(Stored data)

======

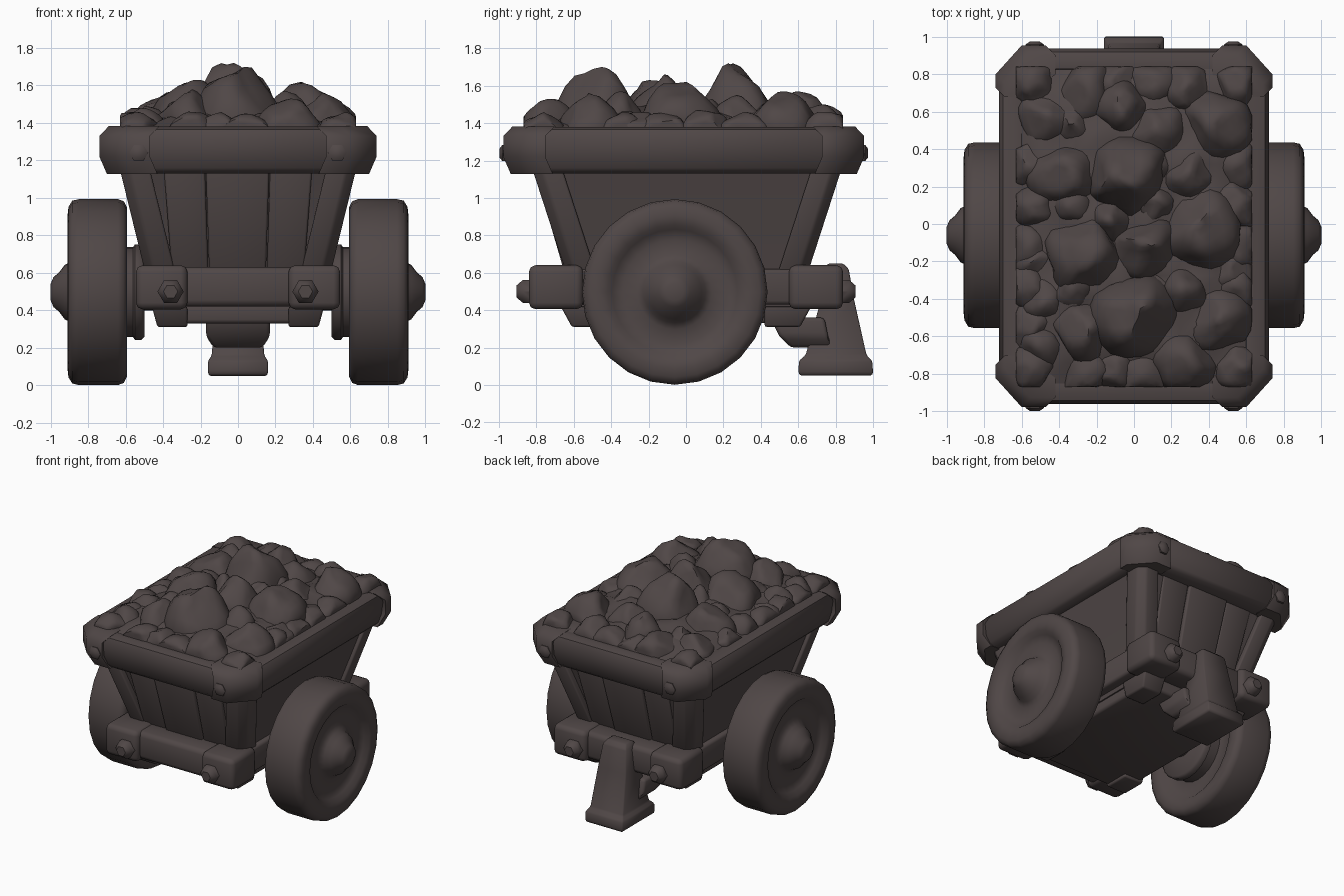
import bpy, bmesh, math, random
from mathutils import Vector, noise

if "Cube" in bpy.data.objects:
    bpy.data.objects.remove(bpy.data.objects["Cube"])

random.seed(4)
mat = bpy.data.materials.new("dark_umber")
mat.diffuse_color = (0.080, 0.063, 0.062, 1)
mat.use_nodes = True
mat.node_tree.nodes["Principled BSDF"].inputs["Base Color"].default_value = mat.diffuse_color


def finish(name, bm, bevel=0.0, segs=2):
    bmesh.ops.recalc_face_normals(bm, faces=bm.faces)
    if bevel:
        edges = [e for e in bm.edges if e.is_manifold and e.calc_face_angle(0) > 0.5]
        bmesh.ops.bevel(bm, geom=edges, offset=bevel, segments=segs,
                        affect='EDGES', profile=0.5)
    me = bpy.data.meshes.new(name)
    bm.to_mesh(me)
    bm.free()
    me.materials.append(mat)
    ob = bpy.data.objects.new(name, me)
    bpy.context.collection.objects.link(ob)
    return ob


def loft(name, rings, loop=False, bevel=0.0, segs=2):
    """Skin a list of equal-length point rings; cap the ends or close into a loop."""
    bm = bmesh.new()
    vs = [[bm.verts.new(p) for p in r] for r in rings]
    n = len(vs[0])
    for i in range(len(vs) if loop else len(vs) - 1):
        a, b = vs[i], vs[(i + 1) % len(vs)]
        for j in range(n):
            k = (j + 1) % n
            bm.faces.new((a[j], a[k], b[k], b[j]))
    if not loop:
        bm.faces.new(vs[0])
        bm.faces.new(vs[-1])
    return finish(name, bm, bevel, segs)


def rect(x0, x1, y0, y1, z):
    return [(x0, y0, z), (x1, y0, z), (x1, y1, z), (x0, y1, z)]


def box(name, x0, x1, y0, y1, z0, z1, bevel=0.02):
    return loft(name, [rect(x0, x1, y0, y1, z0), rect(x0, x1, y0, y1, z1)], bevel=bevel)


def octagon(hx, hy, c, z, cy=-0.012):
    q = [(hx, -hy + c), (hx, hy - c), (hx - c, hy), (-hx + c, hy),
         (-hx, hy - c), (-hx, -hy + c), (-hx + c, -hy), (hx - c, -hy)]
    return [(x, y + cy, z) for x, y in q]


def lathe_x(name, profile, sx, cy, cz, n=24):
    rings = [[(sx * x, cy + r * math.cos(2 * math.pi * i / n),
               cz + r * math.sin(2 * math.pi * i / n)) for i in range(n)] for x, r in profile]
    return loft(name, rings)


def bolt(name, x, y, z, sy, r=0.055, h=0.06):
    """Domed six-sided bolt pointing along y."""
    rings = [[(x + q * math.cos(i * math.pi / 3), y + sy * d, z + q * math.sin(i * math.pi / 3))
              for i in range(6)] for d, q in ((-0.03, r), (h * 0.5, r), (h, r * 0.55))]
    return loft(name, rings)


# Tub body
loft("tub", [rect(-.43, .43, -.59, .60, .40), rect(-.475, .475, -.61, .62, .64),
             rect(-.605, .605, -.78, .79, 1.16)])

# Top rim with chamfered corners
loft("top_rim", [octagon(.57, .77, .10, 1.14), octagon(.67, .90, .15, 1.13),
                 octagon(.70, .93, .16, 1.16), octagon(.72, .95, .17, 1.31),
                 octagon(.70, .93, .16, 1.365), octagon(.66, .89, .14, 1.38),
                 octagon(.60, .84, .11, 1.375), octagon(.58, .82, .10, 1.28)], loop=True)

for sx in (-1, 1):
    for sy in (-1, 1):
        # Rim corner caps
        plan = [(.62, .74), (.74, .74), (.74, .81), (.60, .965), (.47, .965), (.47, .86)]
        def cap(k, z):
            return [(sx * (x - k), sy * (y - k) - .012, z) for x, y in plan]
        loft("rim_corner", [cap(.04, 1.128), cap(.0, 1.22), cap(.0, 1.33), cap(.05, 1.383)])
        bolt("rim_bolt", sx * .53, sy * .955 - .012, 1.24, sy, .05, .03)
        # Slanted corner posts
        def post(x, y, z, w=.16, c=.05):
            q = [(x, y - c), (x - c, y), (x - w, y), (x - w, y - w), (x, y - w)]
            return [(sx * a, sy * b + .005, z) for a, b in q]
        loft("corner_post", [post(.49, .64, .58), post(.63, .825, 1.15)], bevel=.012)
        # Lower frame corner blocks, their bolts and feet
        xs, ys = sorted((sx * .27, sx * .545)), sorted((sy * .55, sy * .84))
        box("frame_corner", *xs, *ys, .405, .64, .035)
        bolt("frame_bolt", sx * .36, sy * .84, .50, sy, .07, .065)
        def foot(x1, y1, z):
            return rect(*sorted((sx * .27, sx * x1)), *sorted((sy * .42, sy * y1)), z)
        loft("corner_foot", [foot(.43, .61, .31), foot(.46, .67, .42)], bevel=.012)
    # Side beams
    box("side_beam", *sorted((sx * .38, sx * .51)), -.62, .62, .43, .62)

# End beams and planks
for sy in (-1, 1):
    box("end_beam", -.33, .33, *sorted((sy * .58, sy * .80)), .42, .63, .035)
    for a, b, d in ((-.38, -.17, .02), (-.165, .16, .035), (.165, .38, .02)):
        rings = []
        for z, y, k in ((.55, .60, .92), (1.15, .775, 1.04)):
            y0, y1 = sorted((sy * (y - .05), sy * (y + d)))
            rings.append(rect(a * k, b * k, y0, y1, z))
        loft("end_plank", rings, bevel=.012)

# Floor plate and axle
box("floor_plate", -.42, .42, -.62, .62, .33, .45, .02)
lathe_x("axle", [(-.62, .10), (.62, .10)], 1, -.06, .5, 16)

# Wheels: inner drum, tyre, dished face and pointed hub in one turned profile
wheel = [(.50, .06), (.50, .24), (.515, .255), (.55, .255), (.56, .24), (.63, .24), (.64, .33),
         (.60, .38), (.592, .45), (.61, .485), (.64, .496), (.85, .496), (.885, .488),
         (.905, .455), (.91, .41), (.905, .36), (.875, .335), (.86, .28), (.865, .20),
         (.885, .165), (.925, .145), (.955, .105), (.985, .08), (1.0, .045)]
for sx in (-1, 1):
    lathe_x("wheel", wheel, sx, -.06, .497)

# Rear prop stand
loft("stand_leg", [rect(-.155, .155, .61, .995, .05), rect(-.16, .16, .60, 1.0, .07),
                   rect(-.16, .16, .605, .995, .13), rect(-.14, .14, .64, .965, .16),
                   rect(-.12, .12, .72, .90, .45), rect(-.10, .10, .74, .87, .62),
                   rect(-.08, .08, .76, .84, .65)], bevel=.008, segs=1)
loft("stand_bracket", [rect(-.13, .13, .56, .78, .20), rect(-.17, .17, .50, .76, .26),
                       rect(-.17, .17, .45, .74, .36)], bevel=.02)

# Mound under the ore
bm = bmesh.new()
bmesh.ops.create_grid(bm, x_segments=20, y_segments=26, size=1)
for v in bm.verts:
    u, w = v.co.x, v.co.y
    h = (1 - u ** 4) * (1 - w ** 4)
    v.co = (u * .62, w * .86 - .012,
            1.36 + .11 * h + .06 * h * noise.noise(Vector((u * 4, w * 6, 0))))
finish("ore_mound", bm)

# Ore lumps: x, y, radius, peak height
lumps = [(-.05, .25, .20, 1.72), (-.26, -.16, .19, 1.63), (-.01, -.47, .20, 1.70),
         (.06, -.13, .16, 1.66), (.36, -.03, .19, 1.62), (.45, .54, .17, 1.57),
         (.45, -.52, .16, 1.56), (-.25, .71, .16, 1.50), (.28, .71, .13, 1.50),
         (-.46, .57, .14, 1.50), (-.37, .26, .17, 1.57), (-.52, .09, .11, 1.48),
         (-.07, .62, .13, 1.57), (.12, .50, .14, 1.55), (.27, -.74, .16, 1.53),
         (-.50, -.64, .12, 1.48), (-.27, -.56, .15, 1.58), (-.48, -.41, .13, 1.49),
         (.52, -.25, .12, 1.46), (.54, .10, .12, 1.47), (-.52, -.20, .11, 1.46),
         (.04, -.80, .12, 1.45), (-.24, -.79, .13, 1.46), (.28, .27, .16, 1.55),
         (.26, -.35, .12, 1.57), (-.12, .03, .12, 1.57)]
# Small filler lumps in the gaps
for i in range(6):
    for j in range(8):
        x, y = -.55 + .22 * i, -.77 + .217 * j
        if min(math.hypot(x - a, y - b) - r for a, b, r, t in lumps[:26]) > -.03:
            edge = max(abs(x) / .62, abs(y) / .86)
            lumps.append((x, y, .115, 1.53 - .10 * edge ** 3))
for x, y, r, top in lumps:
    r *= 1.12
    bm = bmesh.new()
    bmesh.ops.create_icosphere(bm, subdivisions=3, radius=1)
    off = Vector((random.uniform(0, 50), random.uniform(0, 50), random.uniform(0, 50)))
    spin, sq = random.uniform(0, math.pi), random.uniform(.85, 1.0)
    # Plane cuts turn the sphere into a softly faceted stone
    cuts = [(Vector((random.gauss(0, 1), random.gauss(0, 1), random.gauss(.3, .7))).normalized(),
             random.uniform(.70, .87)) for _ in range(8)]
    for v in bm.verts:
        p = v.co.copy()
        for nrm, d in cuts:
            over = p.dot(nrm) - d
            if over > 0:
                p -= nrm * over * .9
        p *= 1.12 + .12 * noise.noise(v.co * 1.6 + off)
        t = 1 - .30 * max(0, p.z)
        v.co = (p.x * t, p.y * t * sq, p.z)
    peak = max(v.co.z for v in bm.verts)
    base = 1.37 + .35 * max(0, top - 1.5)
    c, s = math.cos(spin), math.sin(spin)
    for v in bm.verts:
        a, b, z = v.co
        v.co = (max(-.63, min(.63, x + r * (a * c - b * s))),
                max(-.87, min(.84, y + r * (a * s + b * c))),
                base + max(z / peak * (top - base), -.08))
    finish("ore_lump", bm)

# Smooth shading with sharp creases kept
for ob in bpy.data.objects:
    ob.select_set(True)
bpy.context.view_layer.objects.active = bpy.data.objects["tub"]
bpy.ops.object.shade_smooth_by_angle(angle=math.radians(48))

======

Goal of the exercise. Write out every line of the entries that holds the word "bmesh".

Exercise response.
import bpy, bmesh, math, random
    bmesh.ops.recalc_face_normals(bm, faces=bm.faces)
        bmesh.ops.bevel(bm, geom=edges, offset=bevel, segments=segs,
    bm = bmesh.new()
bm = bmesh.new()
bmesh.ops.create_grid(bm, x_segments=20, y_segments=26, size=1)
    bm = bmesh.new()
    bmesh.ops.create_icosphere(bm, subdivisions=3, radius=1)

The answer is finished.